- Pink eye: Pink eye is also commonly called conjunctivitis. That’s because it causes irritation and inflammation to the conjunctiva (the normally pink lining on the inside of the eyelids). If you think your dog has pink eye, examine the conjunctiva. Make sure to use clean hands to avoid further infection. The conjunctiva should be pink (not white or red) and shouldn’t be excessively puffy or swollen. If you’re unsure, it’s best to bring your dog in to see the vet.
- Trauma or injury: Trauma or injury to the eye can be from rough and tumble play (or even fighting for the more unruly pups) or even just from running through tall grass. The eyeball is incredibly delicate, so even a blade of grass moving across it can cause cutting and damage. The good news is, that minor cuts like that usually heal on their own. The bad news is that even minor cuts can open the door to other problems like infections. Other trauma can be deeper and more problematic.
- Allergies: These can come from environmental sources (pollen, dust), from chemical sources (perfumes, air fresheners, pollution), or from food. Generally, allergies are easy to treat by removing the source and giving an antihistamine or other medication. If you suspect your dog is suffering from allergies, be sure to remove the source immediately.

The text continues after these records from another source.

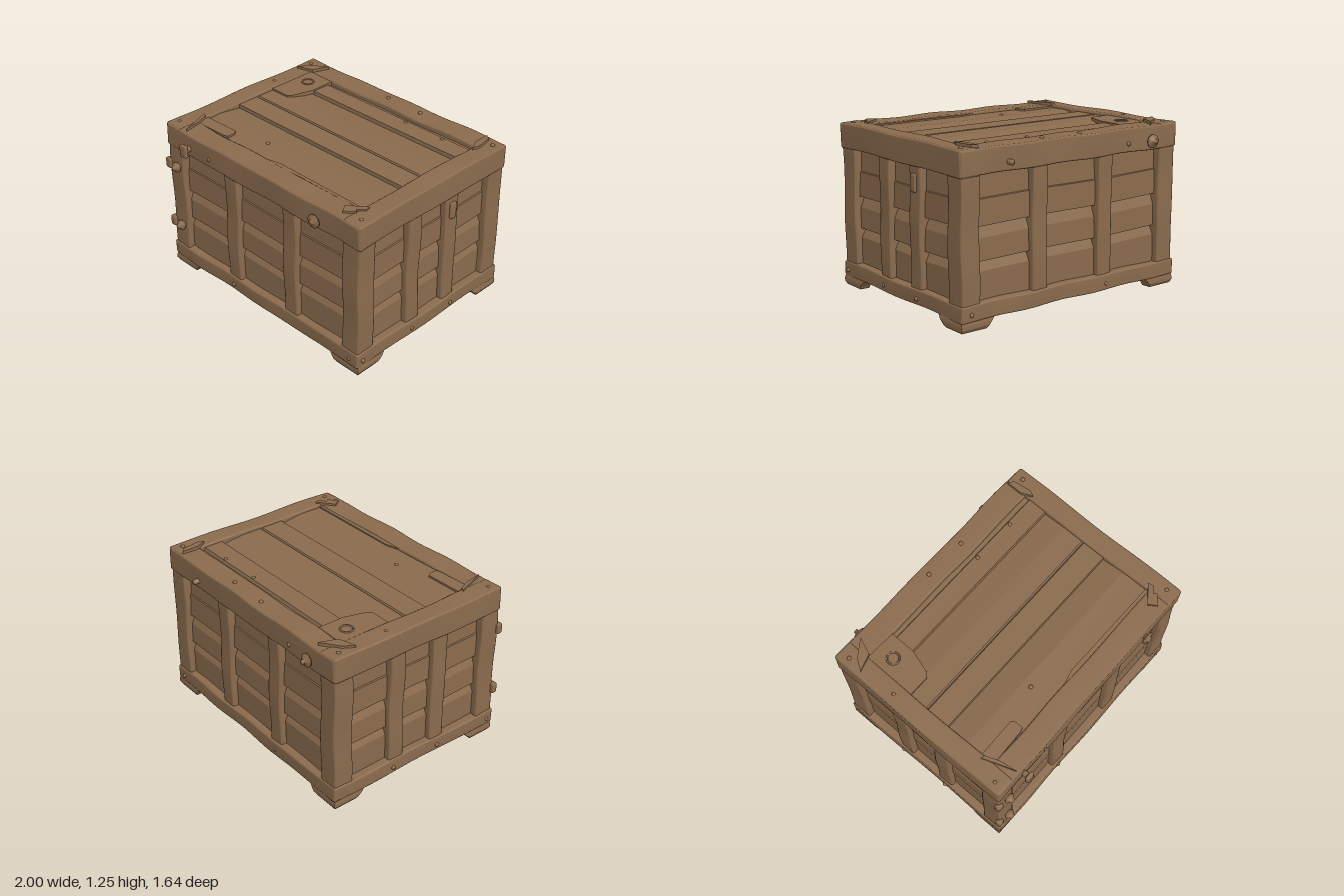
import * as THREE from 'three';
import { mergeVertices } from 'three/addons/utils/BufferGeometryUtils.js';

const wood = new THREE.MeshStandardMaterial({ color: 0x8a6b4d });
wood.name = 'weathered wood';

function add(parent, geo, name) {
  const mesh = new THREE.Mesh(geo, wood);
  mesh.name = name;
  parent.add(mesh);
  return mesh;
}

// Hand-hewn timber between two corners: worn edges and a slightly wavy surface
function beam(parent, name, [x0, x1], [y0, y1], [z0, z1], r = 0.014, wave = 0.004) {
  const size = [x1 - x0, y1 - y0, z1 - z0];
  const mid = [(x0 + x1) / 2, (y0 + y1) / 2, (z0 + z1) / 2];
  const seg = size.map(s => Math.max(3, Math.round(s / 0.09)));
  let geo = new THREE.BoxGeometry(...size, ...seg);
  geo.deleteAttribute('uv');
  geo.deleteAttribute('normal');
  geo = mergeVertices(geo);
  const pos = geo.attributes.position;
  for (let i = 0; i < pos.count; i++) {
    const p = [pos.getX(i), pos.getY(i), pos.getZ(i)];
    const off = [0, 0, 0];
    p.forEach((v, a) => {
      const h = size[a] / 2, step = size[a] / seg[a];
      if (Math.abs(v) > h - 1e-4) { off[a] = Math.sign(v); p[a] = Math.sign(v) * (h - r); }
      else if (Math.abs(v) > h - step - 1e-4) p[a] = Math.sign(v) * (h - r);
    });
    const len = Math.hypot(...off) || 1;
    const q = p.map((v, a) => v + off[a] / len * r + mid[a]);
    pos.setXYZ(i,
      q[0] + wave * Math.sin(9 * q[1] + 5 * q[2]),
      q[1] + wave * Math.sin(11 * q[0] + 8 * q[2]),
      q[2] + wave * Math.sin(8 * q[0] + 10 * q[1]));
  }
  geo.computeVertexNormals();
  return add(parent, geo, name);
}

// Profile in (z, y) carried along x
function planks(parent, name, profile, x0, x1) {
  const shape = new THREE.Shape(profile.map(p => new THREE.Vector2(...p)));
  const geo = new THREE.ExtrudeGeometry(shape, { depth: x1 - x0, bevelEnabled: false });
  geo.rotateY(-Math.PI / 2);
  geo.translate(x1, 0, 0);
  return add(parent, geo, name);
}

// Turned part pointing along +z; profile in (radius, distance)
function turned(parent, name, profile, x, y, z, back = false) {
  const geo = new THREE.LatheGeometry(profile.map(p => new THREE.Vector2(...p)), 14);
  geo.rotateX(Math.PI / 2);
  const mesh = add(parent, geo, name);
  mesh.position.set(x, y, z);
  if (back) mesh.rotation.y = Math.PI;
  return mesh;
}

// Overlapping siding: each plank leans back at its top, under the next one's lip
const siding = [[-0.14, 0.12], [-0.05, 0.12], [-0.05, 0.39], [-0.085, 0.46], [-0.045, 0.462],
  [-0.05, 0.62], [-0.085, 0.70], [-0.045, 0.702], [-0.05, 0.885], [-0.058, 0.89], [-0.065, 1.12], [-0.14, 1.12]];

// One wall: siding in bays with upright stiles, outer face at z = 0
function wall(parent, name, half, stiles, turn, x, z) {
  const g = new THREE.Group();
  g.name = name;
  const edges = [-half, ...stiles, half];
  for (let i = 0; i < edges.length - 1; i++) {
    const a = edges[i], b = edges[i + 1], m = (a + b) / 2;
    const bay = planks(g, 'sidingPlanks', siding, a - m, b - m);
    bay.position.set(m, 0, 0);
    const tilt = 0.012 * [1, -1, 2][i];
    bay.geometry.translate(0, -0.6, 0);
    bay.position.y = 0.6;
    bay.rotation.z = tilt;
  }
  stiles.forEach(s => beam(g, 'stile', [s - 0.065, s + 0.065], [0.15, 1.1], [-0.1, -0.004]));
  g.rotation.y = turn;
  g.position.set(x, 0, z);
  parent.add(g);
}

// Foot: wide block at a corner, flaring up into the bottom rails
function foot(parent, sx, sz) {
  const rings = [[0, 0.22, 0.2, 0.015], [0.025, 0.235, 0.215, 0], [0.05, 0.255, 0.245, 0], [0.1, 0.3, 0.29, 0.01]];
  const verts = [], index = [];
  for (const [y, lx, lz, inset] of rings) {
    const outline = [[inset, inset], [lx, inset], [lx, 0.09], [0.11, lz * 0.6], [0.09, lz], [inset, lz]];
    outline.forEach(([u, v]) => verts.push(sx * (0.985 - u), y, sz * (0.75 - v)));
  }
  const n = 6, flip = sx * sz < 0;
  const tri = (a, b, c) => flip ? index.push(a, c, b) : index.push(a, b, c);
  for (let k = 0; k < rings.length - 1; k++) for (let i = 0; i < n; i++) {
    const a = k * n + i, b = k * n + (i + 1) % n;
    tri(a, a + n, b);
    tri(b, a + n, b + n);
  }
  for (let i = 1; i < n - 1; i++) tri(0, i, i + 1);
  let geo = new THREE.BufferGeometry();
  geo.setAttribute('position', new THREE.Float32BufferAttribute(verts, 3));
  geo.setIndex(index);
  geo = geo.toNonIndexed();
  geo.computeVertexNormals();
  add(parent, geo, 'foot');
}

// Thin splinter of wood lying on a lid corner
function splinter(parent, points, y) {
  const shape = new THREE.Shape(points.map(([x, z]) => new THREE.Vector2(x, -z)));
  const geo = new THREE.ExtrudeGeometry(shape, { depth: 0.03, bevelEnabled: false });
  geo.rotateX(-Math.PI / 2);
  add(parent, geo, 'splinter').position.y = y;
}

export function createModel() {
  const crate = new THREE.Group();
  crate.name = 'woodenCrate';

  // Walls
  const long = [-0.295, 0.305], short = [-0.19, 0.195];
  wall(crate, 'frontWall', 0.86, long, 0, 0, 0.745);
  wall(crate, 'backWall', 0.86, long.map(v => -v).reverse(), Math.PI, 0, -0.745);
  wall(crate, 'leftWall', 0.63, short, Math.PI / 2, 0.975, 0);
  wall(crate, 'rightWall', 0.63, short, -Math.PI / 2, -0.975, 0);

  // Posts, feet and rails
  for (const s of [-1, 1]) {
    const span = (a, b) => s > 0 ? [a, b] : [-b, -a];
    for (const t of [-1, 1]) {
      beam(crate, 'cornerPost', span(0.82, 0.975), [0.1, 1.12], t > 0 ? [0.585, 0.745] : [-0.745, -0.585]);
      foot(crate, s, t);
    }
    beam(crate, 'longBottomRail', [-0.985, 0.985], [0.07, 0.19], span(0.63, 0.755));
    beam(crate, 'shortBottomRail', span(0.86, 0.985), [0.072, 0.188], [-0.75, 0.75]);
    beam(crate, 'longLidRail', [-0.98, 0.98], [1.055, 1.233], span(0.575, 0.755));
    beam(crate, 'shortLidRail', span(0.83, 0.985), [1.05, 1.238], [-0.75, 0.75]);
  }
  beam(crate, 'floor', [-0.9, 0.9], [0.15, 0.18], [-0.68, 0.68], 0.005, 0);

  // Lid planks
  planks(crate, 'lidPlanks', [[0.62, 1.15], [0.62, 1.213], [0.35, 1.217], [0.172, 1.19], [0.17, 1.219],
    [-0.01, 1.217], [-0.02, 1.205], [-0.03, 1.217], [-0.19, 1.215], [-0.376, 1.19], [-0.38, 1.219],
    [-0.53, 1.217], [-0.54, 1.195], [-0.62, 1.195], [-0.62, 1.15]], -0.88, 0.88);
  splinter(crate, [[-0.84, -0.58], [-0.59, -0.57], [-0.59, -0.37], [-0.64, -0.2], [-0.67, -0.17], [-0.84, -0.17]], 1.2);
  splinter(crate, [[-0.84, 0.475], [-0.53, 0.47], [-0.51, 0.5], [-0.51, 0.56], [-0.54, 0.57], [-0.84, 0.58]], 1.2);
  splinter(crate, [[-0.12, 0.58], [0.02, 0.545], [0.83, 0.55], [0.83, 0.58]], 1.195);
  const knot = add(crate, new THREE.TorusGeometry(0.045, 0.007, 6, 18), 'knotRing');
  knot.rotation.x = Math.PI / 2;
  knot.position.set(-0.72, 1.23, -0.44);

  // Split corners of the lid
  splinter(crate, [[-0.94, -0.54], [-0.89, -0.62], [-0.76, -0.71], [-0.81, -0.58]], 1.223);
  splinter(crate, [[-0.86, 0.49], [-0.83, 0.5], [-0.79, 0.6], [-0.77, 0.73], [-0.81, 0.62]], 1.223);
  splinter(crate, [[0.82, -0.73], [0.86, -0.7], [0.88, -0.56], [0.86, -0.52], [0.82, -0.6]], 1.225);
  splinter(crate, [[0.74, 0.64], [0.87, 0.54], [0.88, 0.58], [0.83, 0.62], [0.85, 0.64], [0.78, 0.7]], 1.222);

  // Bolts through the lid rails
  const washer = [[0.022, 0], [0.022, 0.02], [0.05, 0.022], [0.05, 0.036], [0.02, 0.042], [0.02, 0.055], [0, 0.058]];
  const longBolt = [[0.025, 0], [0.025, 0.018], [0.05, 0.022], [0.05, 0.036], [0.016, 0.045], [0.016, 0.068], [0, 0.072]];
  turned(crate, 'frontLidBolt', washer, 0.59, 1.12, 0.748);
  turned(crate, 'backLidBolt', longBolt, -0.72, 1.12, -0.748, true);
  turned(crate, 'backLidPeg', [[0.02, 0], [0.02, 0.045], [0, 0.05]], 0.59, 1.12, -0.75, true);
  turned(crate, 'latchStem', [[0.022, 0], [0.022, 0.05]], -0.72, 1.12, 0.748);
  beam(crate, 'latchHead', [-0.755, -0.685], [1.07, 1.17], [0.788, 0.82], 0.012, 0);

  // Bolts and clips on the front right post
  const postBolt = [[0.032, 0], [0.032, 0.012], [0.04, 0.018], [0.038, 0.034], [0.02, 0.044], [0.018, 0.058], [0, 0.062]];
  for (const y of [0.385, 0.9]) {
    turned(crate, 'postBolt', postBolt, -0.88, y, 0.74);
    beam(crate, 'postClip', [-1, -0.945], [y - 0.04, y + 0.04], [0.725, 0.77], 0.01, 0);
  }

  // Raised chip on a left wall stile
  beam(crate, 'stileChip', [0.96, 0.988], [0.87, 1.0], [-0.225, -0.165], 0.012, 0);

  // Nail heads
  const nail = (x, y, z) => add(crate, new THREE.SphereGeometry(0.017, 10, 8), 'nailHead').position.set(x, y, z);
  for (const s of [-1, 1]) {
    for (const [x, y] of [[-0.3, 0.12], [0.9, 0.12], [-0.5, 1.12]]) nail(x, y, s * 0.75);
    for (const [z, y] of [[0.2, 0.12], [-0.22, 0.12], [0.7, 0.12]]) nail(s * 0.983, y, z);
    for (const z of [-0.67, 0.67]) nail(s * 0.92, 1.232, z);
  }
  for (const [x, z] of [[-0.09, -0.68], [0.24, -0.67], [-0.91, -0.26]]) nail(x, 1.23, z);
  for (const [x, z] of [[0.24, -0.51], [0.59, -0.51], [-0.25, 0.41]]) nail(x, 1.21, z);

  return crate;
}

- Ulcers, glaucoma, other issues: There are some pretty serious causes of dog eye discharge, like ulcers and glaucoma, as well. Examples range from cancer or tumors in the eye to corneal ulcers and glaucoma.
So you think your dog may have an eye issue and you’re wondering what the vet will do to diagnose and treat your pup? Read on to get a better idea of what to expect.

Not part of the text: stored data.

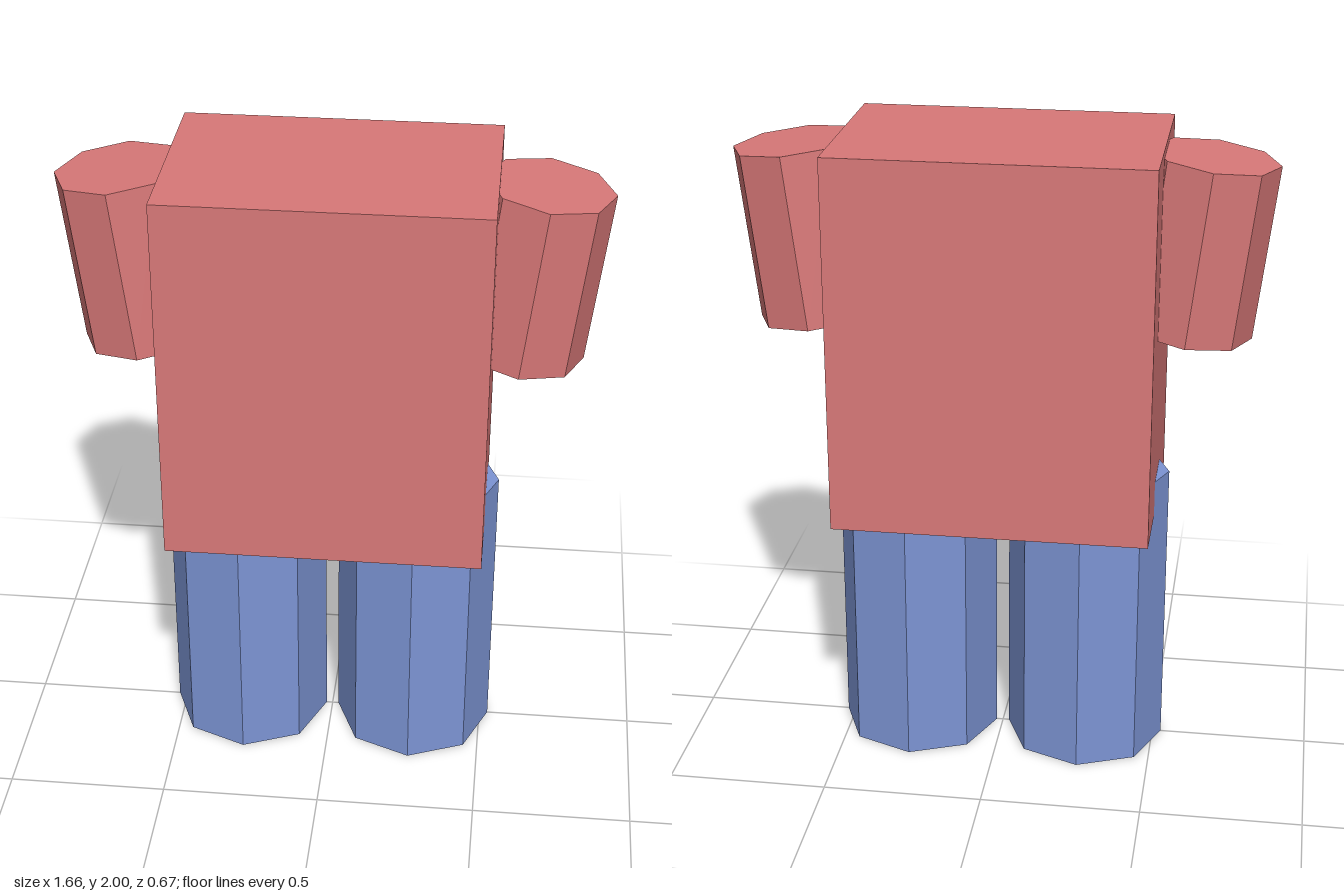
import * as THREE from 'three';

const red = new THREE.MeshStandardMaterial({ color: 0xd87878, flatShading: true });
const blue = new THREE.MeshStandardMaterial({ color: 0x7c94d4, flatShading: true });

export function createModel() {
  const model = new THREE.Group();
  model.name = 'figure';

  const add = (name, geometry, material, x, y) => {
    const mesh = new THREE.Mesh(geometry, material);
    mesh.name = name;
    mesh.position.set(x, y, 0);
    model.add(mesh);
    return mesh;
  };

  // Boxy torso
  add('torso', new THREE.BoxGeometry(0.98, 1.175, 0.665), red, 0, 1.4125);

  // Eight-sided legs and sleeves, mirrored left and right
  const legGeometry = new THREE.CylinderGeometry(0.254, 0.254, 0.94, 8);
  const sleeveGeometry = new THREE.CylinderGeometry(0.195, 0.195, 0.544, 8);
  for (const [side, s] of [['left', 1], ['right', -1]]) {
    add(side + 'Leg', legGeometry, blue, s * 0.274, 0.47);
    // Sleeves lean outward at the top
    add(side + 'Sleeve', sleeveGeometry, red, s * 0.604, 1.689).rotation.z = -s * 0.12;
  }

  return model;
}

Diagnosis, Treatment, & Beyond
When you bring your dog to the vet for eye discharge or a related issue, the first thing the vet will want to do is perform a visual eye exam.

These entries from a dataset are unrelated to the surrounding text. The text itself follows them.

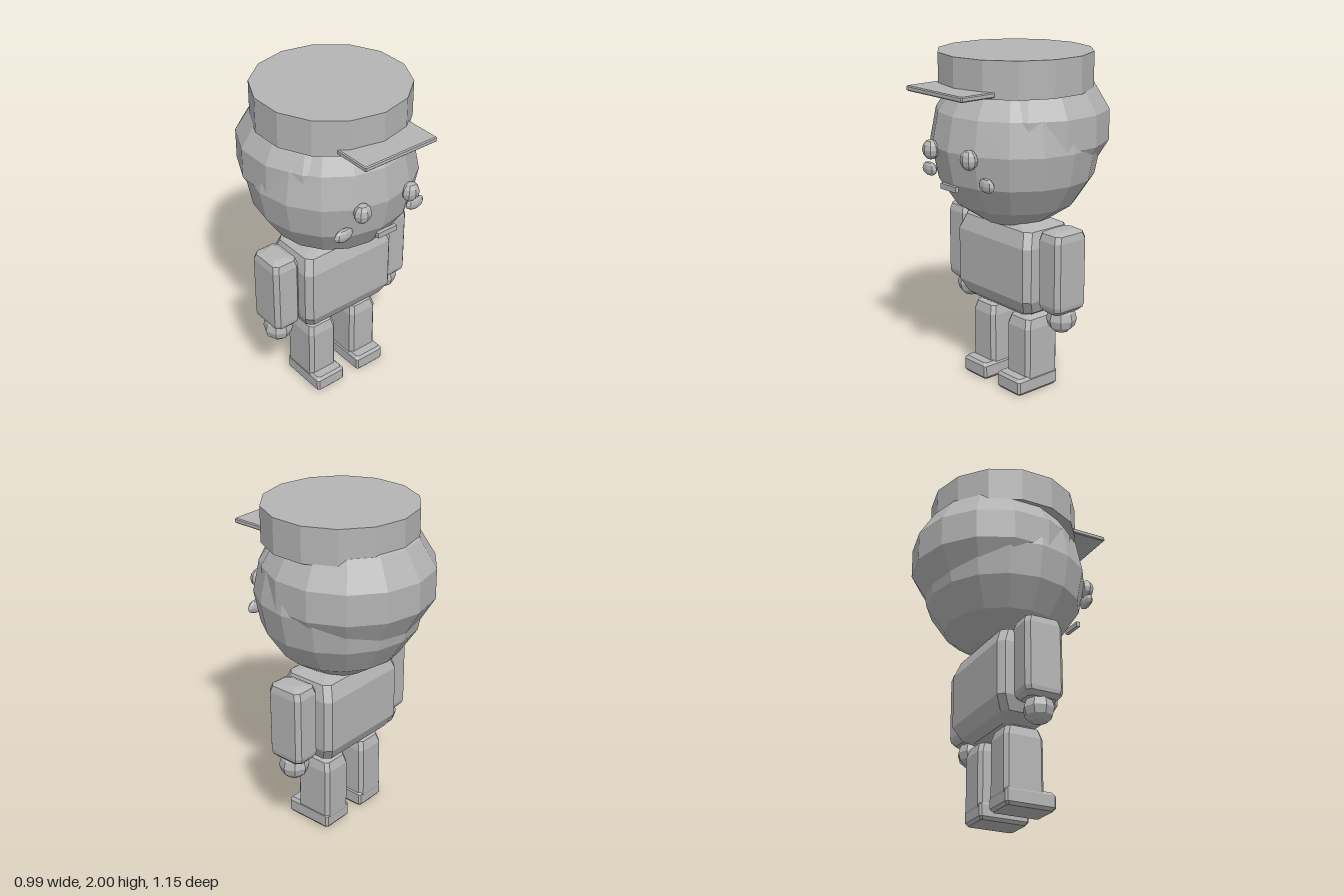
import * as THREE from 'three';

const grey = new THREE.MeshStandardMaterial({ color: 0xb4b4b4, flatShading: true });
grey.name = 'plain grey';

function part(parent, name, geometry, x = 0, y = 0, z = 0) {
  const mesh = new THREE.Mesh(geometry, grey);
  mesh.name = name;
  mesh.position.set(x, y, z);
  parent.add(mesh);
  return mesh;
}

// Low-poly ball with a vertex column facing front.
function ball(rx, ry, rz, segments, rings) {
  return new THREE.SphereGeometry(1, segments, rings).rotateY(Math.PI / 2).scale(rx, ry, rz);
}

// Block with cut corners, lofted through levels of [y, half width, half depth].
function block(levels, cut) {
  const points = [], index = [];
  for (const [y, w, d] of levels) {
    const a = w - cut, b = d - cut;
    const ring = [[a, d], [w, b], [w, -b], [a, -d], [-a, -d], [-w, -b], [-w, b], [-a, d]];
    for (const [x, z] of ring) points.push(x, y, z);
  }
  const top = (levels.length - 1) * 8;
  for (let l = 0; l < top; l += 8) {
    for (let i = 0; i < 8; i++) {
      const j = (i + 1) % 8;
      index.push(l + i, l + j, l + 8 + j, l + i, l + 8 + j, l + 8 + i);
    }
  }
  for (let i = 1; i < 7; i++) {
    index.push(0, i + 1, i, top, top + i, top + i + 1);
  }
  const geometry = new THREE.BufferGeometry();
  geometry.setAttribute('position', new THREE.Float32BufferAttribute(points, 3));
  geometry.setIndex(index);
  geometry.computeVertexNormals();
  return geometry;
}

// Block with the same bevel at the top and bottom.
function bevelBlock(y0, y1, w, d, inset, rise, cut) {
  return block([
    [y0, w - inset, d - inset], [y0 + rise, w, d],
    [y1 - rise, w, d], [y1, w - inset, d - inset],
  ], cut);
}

export function createModel() {
  const model = new THREE.Group();
  model.name = 'figure';

  // Head, hair and cap
  part(model, 'head', ball(0.495, 0.5, 0.495, 16, 8), 0, 1.48, -0.017);
  part(model, 'hair', ball(0.508, 0.404, 0.508, 14, 7), 0, 1.58, -0.08);
  part(model, 'cap', new THREE.CylinderGeometry(0.447, 0.447, 0.21, 14), 0, 1.895, -0.017);
  part(model, 'capBrim', bevelBlock(1.8, 1.83, 0.246, 0.17, 0.006, 0.006, 0.006), 0, 0, 0.4);

  // Face
  part(model, 'mouth', new THREE.BoxGeometry(0.133, 0.032, 0.023), 0, 1.278, 0.468);

  // Torso
  part(model, 'torso', block([
    [0.48, 0.22, 0.1], [0.52, 0.285, 0.15], [0.6, 0.32, 0.19],
    [0.92, 0.32, 0.19], [1.01, 0.29, 0.155], [1.04, 0.2, 0.1],
  ], 0.035), 0, 0, -0.012);

  // Paired parts
  for (const s of [-1, 1]) {
    const side = s > 0 ? 'left' : 'right';
    part(model, side + 'Eye', ball(0.055, 0.058, 0.045, 8, 6), s * 0.17, 1.465, 0.465);
    part(model, side + 'Cheek', ball(0.065, 0.041, 0.025, 8, 6), s * 0.255, 1.33, 0.411);
    part(model, side + 'Arm', block([
      [0.55, 0.06, 0.09], [0.575, 0.083, 0.112], [0.6, 0.087, 0.118],
      [0.98, 0.087, 0.118], [1.02, 0.078, 0.105], [1.04, 0.04, 0.07],
    ], 0.025), s * 0.409, 0, -0.012);
    part(model, side + 'Hand', ball(0.088, 0.085, 0.09, 8, 6), s * 0.409, 0.5, -0.012);
    part(model, side + 'Leg', block([
      [0.05, 0.085, 0.11], [0.08, 0.097, 0.122], [0.4, 0.097, 0.122],
      [0.455, 0.083, 0.105], [0.475, 0.05, 0.07],
    ], 0.022), s * 0.157, 0, -0.012);
    part(model, side + 'Foot', bevelBlock(0, 0.105, 0.102, 0.155, 0.014, 0.018, 0.012),
      s * 0.155, 0, 0.024);
  }
  return model;
}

Basically, the vet will check out your dog’s eye to give them clues into what’s wrong, and what tests they need to run, if any.
Sometimes a visual eye exam is all they’ll need for a diagnosis, but many times, they’ll need to perform various exams, including blood panels, urinalysis, and electrolyte panels.
If doctors think the eye discharge is caused by an acute problem, they may perform x-rays or some other form of imaging exam.
With a diagnosis in hand, your vet will prescribe a variety of treatments depending on the causes and symptoms.
A simple Elizabethan collar may be prescribed, or medication (such as antibiotics) may be required.
In addition to knowing what to expect while at the vet, you probably want to know more about protecting your dog from getting eye issues such as discharge in the future.
It is recommended that you check on your dog daily and clean his eye of any gunk that may develop. In addition, be sure to give him an extra checkup after any rough play or adventures that take him through thick vegetation.
- AKC Staff. “Dog Eye Infections: Symptoms, Causes & Treatment.” American Kennel Club, 14 Apr. 2015, www.akc.org/expert-advice/health/dog-eye-infections/.
- Brown, Jackie. “Dog Eye Discharge – What’s Normal and What’s Not.” Dogster, 16 Oct. 2018, www.dogster.com/dog-health-care/dog-eye-discharge-whats-normal-and-whats-not.
- “Dog Eye Discharge.” DogzHealth | Dog Health & Common Illnesses, 21 Oct. 2017, www.dogzhealth.com/dog-eye-discharge/.
- Gilman, Hannah. “Dog Eye Gunk-What Is It, How You Should Clean It, and When to Get Worried.” The Dog People by Rover.com, 31 May 2018, www.rover.com/blog/dog-eye-gunk/.